My brief experience at Cambridge exposed me to the pride the English take in their open-mindedness. It is strictly a surface phenomenon. I was amused by the recent blatantly intolerant reaction to the appointment of a new commentator on the BBC’s daily morning news programme, when it was learned that he was of all things, a creationist. The British newspaper, The Telegraph, said, “Dan Walker’s creationism is an affront to reason, science and logic. The BBC has done nothing to explain how someone who believes in the literal truth of Genesis can present the news accurately. …And while I have no doubt that Dan Walker is, in every other aspect, entirely qualified for his role as a presenter of the BBC’s morning news show, his appearance on BBC One and BBC News as the creationist face of the Corporation to millions is problematic. …Indeed, creationism is so silly that the government has de-funded schools which teach it. They are not eligible for taxpayer support, because they are promulgating an unscientific myth. …To believe that God literally created the earth in six days is to deny basic elements of logic. It may not be as offensive or insensitive as holocaust denial, but it is as logically defensible. The BBC’s mission to inform, educate, and entertain requires it to ensure that it handles news with impartiality, objectivity, and reason.”

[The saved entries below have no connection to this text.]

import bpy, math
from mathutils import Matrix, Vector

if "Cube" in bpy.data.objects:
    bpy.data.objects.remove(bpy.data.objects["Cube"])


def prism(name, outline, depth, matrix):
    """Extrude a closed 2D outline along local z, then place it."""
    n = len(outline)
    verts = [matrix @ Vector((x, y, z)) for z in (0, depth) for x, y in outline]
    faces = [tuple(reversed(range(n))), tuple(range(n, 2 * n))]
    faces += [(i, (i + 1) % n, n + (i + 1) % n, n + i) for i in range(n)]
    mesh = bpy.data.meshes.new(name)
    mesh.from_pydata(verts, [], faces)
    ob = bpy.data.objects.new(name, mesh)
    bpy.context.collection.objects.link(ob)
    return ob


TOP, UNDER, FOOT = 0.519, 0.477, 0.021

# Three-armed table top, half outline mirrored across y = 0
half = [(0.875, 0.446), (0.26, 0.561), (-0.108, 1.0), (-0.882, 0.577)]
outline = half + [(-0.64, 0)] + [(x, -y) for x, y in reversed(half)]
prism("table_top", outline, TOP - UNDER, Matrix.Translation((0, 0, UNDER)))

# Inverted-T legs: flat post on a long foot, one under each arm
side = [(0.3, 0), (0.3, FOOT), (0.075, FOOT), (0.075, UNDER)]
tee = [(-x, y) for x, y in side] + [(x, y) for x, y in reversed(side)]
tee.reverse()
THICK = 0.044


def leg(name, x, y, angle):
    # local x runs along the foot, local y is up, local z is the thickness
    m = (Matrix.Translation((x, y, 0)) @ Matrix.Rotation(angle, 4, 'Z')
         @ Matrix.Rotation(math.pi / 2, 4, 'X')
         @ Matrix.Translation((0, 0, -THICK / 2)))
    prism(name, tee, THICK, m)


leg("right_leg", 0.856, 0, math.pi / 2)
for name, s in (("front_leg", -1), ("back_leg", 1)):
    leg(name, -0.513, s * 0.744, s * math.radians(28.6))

The newspaper’s amazing reaction is the direct result of years of the censoring of evidence against evolution from public education systems, both in the US and England. The reporter appears genuinely convinced that such evidence does not exist. After all, he is well educated and he never heard of such. We contribute to this attitude when we sit with duct tape firmly affixed over our mouths and do nothing about it.

“Only conduct yourselves in a manner worthy of the gospel of Christ, so that whether I come and see you or remain absent, I will hear of you that you are standing firm in one spirit, with one mind striving together for the faith of the gospel; in no way alarmed by your opponents — which is a sign of destruction for them, but of salvation for you, and that too, from God.” (Philippians 1:27-28)

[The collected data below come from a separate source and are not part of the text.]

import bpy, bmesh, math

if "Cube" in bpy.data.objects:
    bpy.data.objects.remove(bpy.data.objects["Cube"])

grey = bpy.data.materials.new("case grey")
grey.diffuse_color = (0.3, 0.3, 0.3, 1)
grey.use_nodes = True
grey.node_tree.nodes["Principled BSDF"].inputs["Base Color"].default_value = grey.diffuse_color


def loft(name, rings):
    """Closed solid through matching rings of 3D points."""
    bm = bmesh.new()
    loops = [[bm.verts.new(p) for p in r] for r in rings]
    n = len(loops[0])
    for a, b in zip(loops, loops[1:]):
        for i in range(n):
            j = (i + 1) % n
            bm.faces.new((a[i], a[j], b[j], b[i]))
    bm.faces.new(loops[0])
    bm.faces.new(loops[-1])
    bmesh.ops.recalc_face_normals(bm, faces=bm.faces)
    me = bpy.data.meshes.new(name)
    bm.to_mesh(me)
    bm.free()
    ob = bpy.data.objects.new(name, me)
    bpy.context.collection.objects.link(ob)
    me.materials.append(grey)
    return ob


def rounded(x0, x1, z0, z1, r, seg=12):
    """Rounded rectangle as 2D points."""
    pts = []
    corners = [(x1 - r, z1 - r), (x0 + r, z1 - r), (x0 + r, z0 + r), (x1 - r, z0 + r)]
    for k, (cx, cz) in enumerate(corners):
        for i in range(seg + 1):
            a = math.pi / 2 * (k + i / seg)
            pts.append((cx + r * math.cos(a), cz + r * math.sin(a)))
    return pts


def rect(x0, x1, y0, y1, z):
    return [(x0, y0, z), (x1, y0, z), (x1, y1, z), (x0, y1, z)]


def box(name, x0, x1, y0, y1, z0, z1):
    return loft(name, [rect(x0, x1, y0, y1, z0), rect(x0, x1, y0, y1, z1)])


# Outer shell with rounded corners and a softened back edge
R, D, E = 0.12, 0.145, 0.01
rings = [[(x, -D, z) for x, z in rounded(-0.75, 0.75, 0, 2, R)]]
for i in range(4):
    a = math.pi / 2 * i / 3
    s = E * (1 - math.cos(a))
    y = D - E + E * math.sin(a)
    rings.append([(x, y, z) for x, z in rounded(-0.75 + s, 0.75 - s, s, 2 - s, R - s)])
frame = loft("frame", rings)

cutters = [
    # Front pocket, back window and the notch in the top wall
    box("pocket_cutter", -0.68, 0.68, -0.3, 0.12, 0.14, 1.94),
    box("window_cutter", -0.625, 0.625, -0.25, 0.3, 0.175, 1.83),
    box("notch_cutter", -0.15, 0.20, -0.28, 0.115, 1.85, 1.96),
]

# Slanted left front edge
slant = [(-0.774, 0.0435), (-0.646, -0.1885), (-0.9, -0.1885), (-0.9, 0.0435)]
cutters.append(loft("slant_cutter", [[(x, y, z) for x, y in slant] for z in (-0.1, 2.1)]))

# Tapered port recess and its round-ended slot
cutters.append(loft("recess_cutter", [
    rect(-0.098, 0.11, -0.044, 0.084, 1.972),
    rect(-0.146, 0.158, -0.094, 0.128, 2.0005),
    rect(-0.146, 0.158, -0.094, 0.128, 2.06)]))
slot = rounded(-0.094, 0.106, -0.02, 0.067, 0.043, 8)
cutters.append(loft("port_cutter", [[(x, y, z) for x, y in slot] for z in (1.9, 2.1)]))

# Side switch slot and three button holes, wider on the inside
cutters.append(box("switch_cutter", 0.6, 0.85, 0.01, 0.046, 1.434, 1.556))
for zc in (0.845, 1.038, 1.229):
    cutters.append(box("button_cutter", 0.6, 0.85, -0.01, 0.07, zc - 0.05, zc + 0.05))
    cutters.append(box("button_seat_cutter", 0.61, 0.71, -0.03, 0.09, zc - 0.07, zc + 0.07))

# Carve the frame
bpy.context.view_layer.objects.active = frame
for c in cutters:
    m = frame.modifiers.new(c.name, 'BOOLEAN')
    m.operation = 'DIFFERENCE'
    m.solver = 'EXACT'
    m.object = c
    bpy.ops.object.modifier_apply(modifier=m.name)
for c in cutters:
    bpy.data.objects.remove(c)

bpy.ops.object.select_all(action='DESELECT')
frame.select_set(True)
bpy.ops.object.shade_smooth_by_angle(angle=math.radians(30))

February 7, 2016

When Church Is Boring – Frank Himmel

Posted in Uncategorized at 6:00 am by sranderson0103

What do you do when you find that church is boring? It’s time for a change! Now the question is, change what?
Many folks think the answer is to change the church. I just read an article about a new church created for men only, men who find church boring. Discarding more traditional environments, they meet in a gymnasium one Saturday evening a month. A rock band provides entertainment.  The preacher speaks in front of the scoreboard, with the clock running. He guarantees to have them out in one hour! This sort of innovation is not unusual. Many religious leaders hail it as a positive development, a way to reach out to those who otherwise would have no interest in church.
Some might not go that far, yet they still insist on change. Contemporary music, drama, and short sermons that are little more than pep talks are the order of the day. Clapping and cheering have replaced old fashioned amens. Celebration and praise are the buzzwords, with the world’s calendar dictating the subject celebrated.
Malachi lived at a time when people found “church” boring. Speaking of Israel’s worship, God said through the Prophet,“You also say, ‘My, how tiresome it is!’ And you disdainfully sniff at it” (Mal. 1: 13).

God proposed two changes to these who turned up their noses at His worship. One was to just stay home. “Oh that there were one among you who would shut the gates, that you might not uselessly kindle fire on My altar! I am not pleased with you” (v. 10). The better solution, the change He preferred, was to repent.  “‘If you do not listen, and if you do not take it to heart to give honor to My name,’ says the Lord of hosts, ‘then I will send the curse upon you’” (2:2). Notice what God did not approve: changing the structure or activities of worship to accommodate individual tastes.
The preacher can work to make his sermons more interesting, the song leader can try to select more meaningful hymns, and the one who leads in prayer can give more thought to what he says. However, when worship as God directed is boring, the main change that is needed is in the heart of the worshiper.